Guest post: WCCI Conference Report

This is a guest post by my colleague and friend Dr Brendon Woodford of the Department of Information Science at the University of Otago. Brendon writes about the 2010 World Congresss on Computational Intelligence, which was held in Barcelona, Spain, July 18-23.



The 2010 IEEE World Congress on Computational Intelligence (WCCI'2010) was held at the Centre De Convencions Internacional De Barcelona, Barcelona, Spain, between the 18th and 23rd of July, 2010. This conference, held biyearly, is a combination of IEE The International Joint Conference on Neural Networks (IJCNN), the IEEE International Conference on Fussy Systems (Fuzz-IEEE), and the IEEE Congress on Evolutionary Computation (CEC). A total of 1715 papers were presented over five days with up to 17 parallel sessions going on at any one time. At a guess there were over 2000 delegates at the congress itself.

Prior to the conference proper, a set of tutorials on the Sunday was presented on a wide range on topics from an introduction to evolutionary game theory to the foundations of computational intelligence in the context of knowledge-based medicine.

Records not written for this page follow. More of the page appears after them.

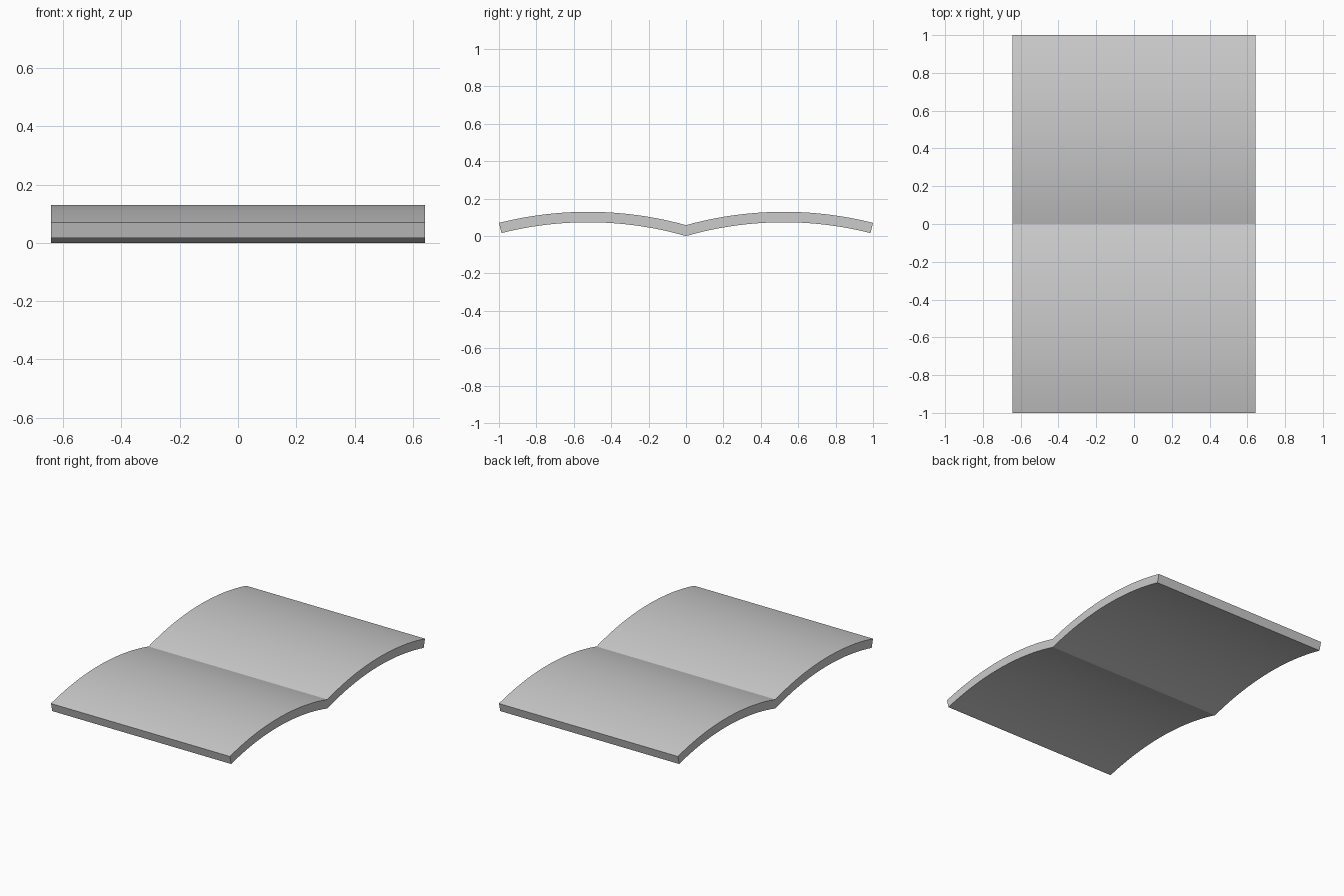
import bpy, bmesh, math

if "Cube" in bpy.data.objects:
    bpy.data.objects.remove(bpy.data.objects["Cube"])

HALF_W = 0.642      # half width along x
R_OUT = 1.95        # radius of the upper arc
THICK = 0.056
PEAK_Y, PEAK_Z = 0.523, 0.13
SEGS = 24


def arc(radius, a0, a1):
    cz = PEAK_Z - R_OUT
    pts = []
    for i in range(SEGS + 1):
        a = a0 + (a1 - a0) * i / SEGS
        pts.append((PEAK_Y + radius * math.sin(a), cz + radius * math.cos(a)))
    return pts


# arched half: mitred at the middle, cut radially at the free end
r_in = R_OUT - THICK
end = math.asin((1 - PEAK_Y) / R_OUT)
top = arc(R_OUT, -math.asin(PEAK_Y / R_OUT), end)
bottom = arc(r_in, -math.asin(PEAK_Y / r_in), end)
drop = bottom[0][1]
mirror = lambda pts: [(-y, z) for y, z in reversed(pts[1:])]
top = mirror(top) + top
bottom = mirror(bottom) + bottom

# curved double-arch panel
bm = bmesh.new()
rows = []
for t, b in zip(top, bottom):
    rows.append([bm.verts.new((x, y, z - drop)) for x, (y, z) in
                 ((-HALF_W, t), (HALF_W, t), (HALF_W, b), (-HALF_W, b))])
for p, q in zip(rows, rows[1:]):
    for k in range(4):
        n = (k + 1) % 4
        bm.faces.new((p[k], p[n], q[n], q[k]))
bm.faces.new(rows[0])
bm.faces.new(rows[-1])
bmesh.ops.recalc_face_normals(bm, faces=bm.faces)

mesh = bpy.data.meshes.new("double_arch_panel")
bm.to_mesh(mesh)
bm.free()
panel = bpy.data.objects.new("double_arch_panel", mesh)
bpy.context.collection.objects.link(panel)
bpy.context.view_layer.objects.active = panel
panel.select_set(True)
bpy.ops.object.shade_smooth_by_angle(angle=math.radians(15))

The main highlight of the Sunday evening was the Welcome Reception at the Convention Centre itself which enabled me and my colleagues to catch up with old friends and make new connections.

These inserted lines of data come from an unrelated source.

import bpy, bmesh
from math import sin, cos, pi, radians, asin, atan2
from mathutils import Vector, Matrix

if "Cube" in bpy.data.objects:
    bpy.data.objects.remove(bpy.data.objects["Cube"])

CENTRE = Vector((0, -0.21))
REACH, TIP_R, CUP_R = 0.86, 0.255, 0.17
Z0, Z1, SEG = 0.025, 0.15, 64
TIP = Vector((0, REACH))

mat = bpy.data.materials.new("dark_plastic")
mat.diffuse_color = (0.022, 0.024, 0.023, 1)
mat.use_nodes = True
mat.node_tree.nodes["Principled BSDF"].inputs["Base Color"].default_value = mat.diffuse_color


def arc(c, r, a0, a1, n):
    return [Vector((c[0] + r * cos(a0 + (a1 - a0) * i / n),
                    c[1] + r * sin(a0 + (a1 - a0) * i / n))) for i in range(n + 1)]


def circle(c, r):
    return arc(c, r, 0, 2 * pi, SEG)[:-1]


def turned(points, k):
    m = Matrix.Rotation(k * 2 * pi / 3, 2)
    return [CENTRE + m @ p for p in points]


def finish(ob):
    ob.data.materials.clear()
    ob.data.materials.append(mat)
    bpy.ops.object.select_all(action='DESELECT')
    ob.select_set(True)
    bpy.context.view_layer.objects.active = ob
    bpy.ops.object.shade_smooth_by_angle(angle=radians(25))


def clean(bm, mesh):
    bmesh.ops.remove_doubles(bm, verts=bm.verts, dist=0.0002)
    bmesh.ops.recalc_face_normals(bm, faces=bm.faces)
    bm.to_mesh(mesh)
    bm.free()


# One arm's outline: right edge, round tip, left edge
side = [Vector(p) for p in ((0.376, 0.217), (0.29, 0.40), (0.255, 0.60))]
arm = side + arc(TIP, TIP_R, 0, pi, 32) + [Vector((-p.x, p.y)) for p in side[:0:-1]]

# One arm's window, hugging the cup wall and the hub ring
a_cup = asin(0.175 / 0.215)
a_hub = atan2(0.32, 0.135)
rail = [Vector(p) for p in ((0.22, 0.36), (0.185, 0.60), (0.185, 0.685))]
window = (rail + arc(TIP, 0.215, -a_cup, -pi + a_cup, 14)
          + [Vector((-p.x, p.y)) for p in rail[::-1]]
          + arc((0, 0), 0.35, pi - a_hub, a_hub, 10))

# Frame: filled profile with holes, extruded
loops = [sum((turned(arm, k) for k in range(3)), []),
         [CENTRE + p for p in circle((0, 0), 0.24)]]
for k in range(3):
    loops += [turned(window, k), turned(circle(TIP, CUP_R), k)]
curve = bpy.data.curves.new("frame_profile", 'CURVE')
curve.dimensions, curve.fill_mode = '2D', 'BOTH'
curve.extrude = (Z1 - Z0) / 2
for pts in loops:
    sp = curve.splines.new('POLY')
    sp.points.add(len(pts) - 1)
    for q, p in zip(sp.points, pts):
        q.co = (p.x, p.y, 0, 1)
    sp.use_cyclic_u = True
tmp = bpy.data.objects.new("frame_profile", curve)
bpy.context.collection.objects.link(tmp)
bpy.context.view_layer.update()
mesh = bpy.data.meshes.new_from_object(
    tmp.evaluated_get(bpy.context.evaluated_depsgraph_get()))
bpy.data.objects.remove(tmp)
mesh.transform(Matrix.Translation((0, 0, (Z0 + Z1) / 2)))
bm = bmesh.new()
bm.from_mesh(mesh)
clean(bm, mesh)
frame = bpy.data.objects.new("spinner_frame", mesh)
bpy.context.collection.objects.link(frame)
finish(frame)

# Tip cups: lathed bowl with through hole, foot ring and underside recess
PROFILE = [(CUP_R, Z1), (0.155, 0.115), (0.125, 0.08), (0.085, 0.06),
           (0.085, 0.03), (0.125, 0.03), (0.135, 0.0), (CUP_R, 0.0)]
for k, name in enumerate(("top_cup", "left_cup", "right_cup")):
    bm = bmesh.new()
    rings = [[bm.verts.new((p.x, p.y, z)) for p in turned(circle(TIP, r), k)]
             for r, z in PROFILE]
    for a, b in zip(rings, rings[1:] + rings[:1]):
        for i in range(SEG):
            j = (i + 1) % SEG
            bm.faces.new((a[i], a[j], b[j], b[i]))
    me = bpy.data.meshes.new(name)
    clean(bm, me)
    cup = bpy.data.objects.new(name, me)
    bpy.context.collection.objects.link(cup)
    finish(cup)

Most of the plenary sessions were held mid-morning across the week. Monday's plenary was presented by Dr. Sushmita Mitra on hybridization with rough sets, Prof. Dr. Habil. Rudolf Kruse talked on Temporal Aspects in Data Mining at the Tuesday plenary, Prof. Dr. Pedro Larrañaga spoke on probabilistic graphical models and evolutionary computation, an in-depth talk on The evolution of fuzzy clustering was presented by Dr. Enrique H. Ruspini, and finally Dr. Shiro Usui presented on the PLATO platform for collaborative brain system modeling. My impression from these talks was that the themes of hybrid techniques applied to real-world problems appeared to be a strong thread across all the talks.

In terms of the paper presentations, most of the subject matter ranged from the development or extension to theories of computational intelligence to applications of existing techniques to real-world problems. An emerging thread of some of the presentations which I had not been party to was the emphasis on how such work has been targeted to industry with a few to create stronger links between the research community and big business. This concept was cemented in a panel session on "Computational Intelligence in Industry: Promises and Challenges" which presented some cases studies on how research groups around the world have forged links with corporations to better their business.

The gala dinner was not held at the conference venue but at Alfonso XIII's Palace, in the Fira of Barcelona, a majestic building which hosted all delegates in its vast dining space. As part of the event, an ceremony was held to honour outstanding research with such categories as the Best Paper Awards.

The final social event I could attend was the Concert at the “Palau de la Música Catalanathe” in which the Camera Musicae Orquestra performed "The Eight Seasons"; a variation of Vivaldi's Four Seasons which each original movement accompanied by an extra movement by composer Astor Piazzolla (1921-1992). Although I could not make it myself, I was reliably informed that it was a world class performance.

Images of the more social parts of the conference can be found at http://www.wcci2010.org/photo-gallery

The presentation of my IJCNN accepted paper was held directly after lunch on the last day of the conference. Although the numbers of delegates had dwindled over the week, there was still enough in attendance to provide me with good feedback on the presented work.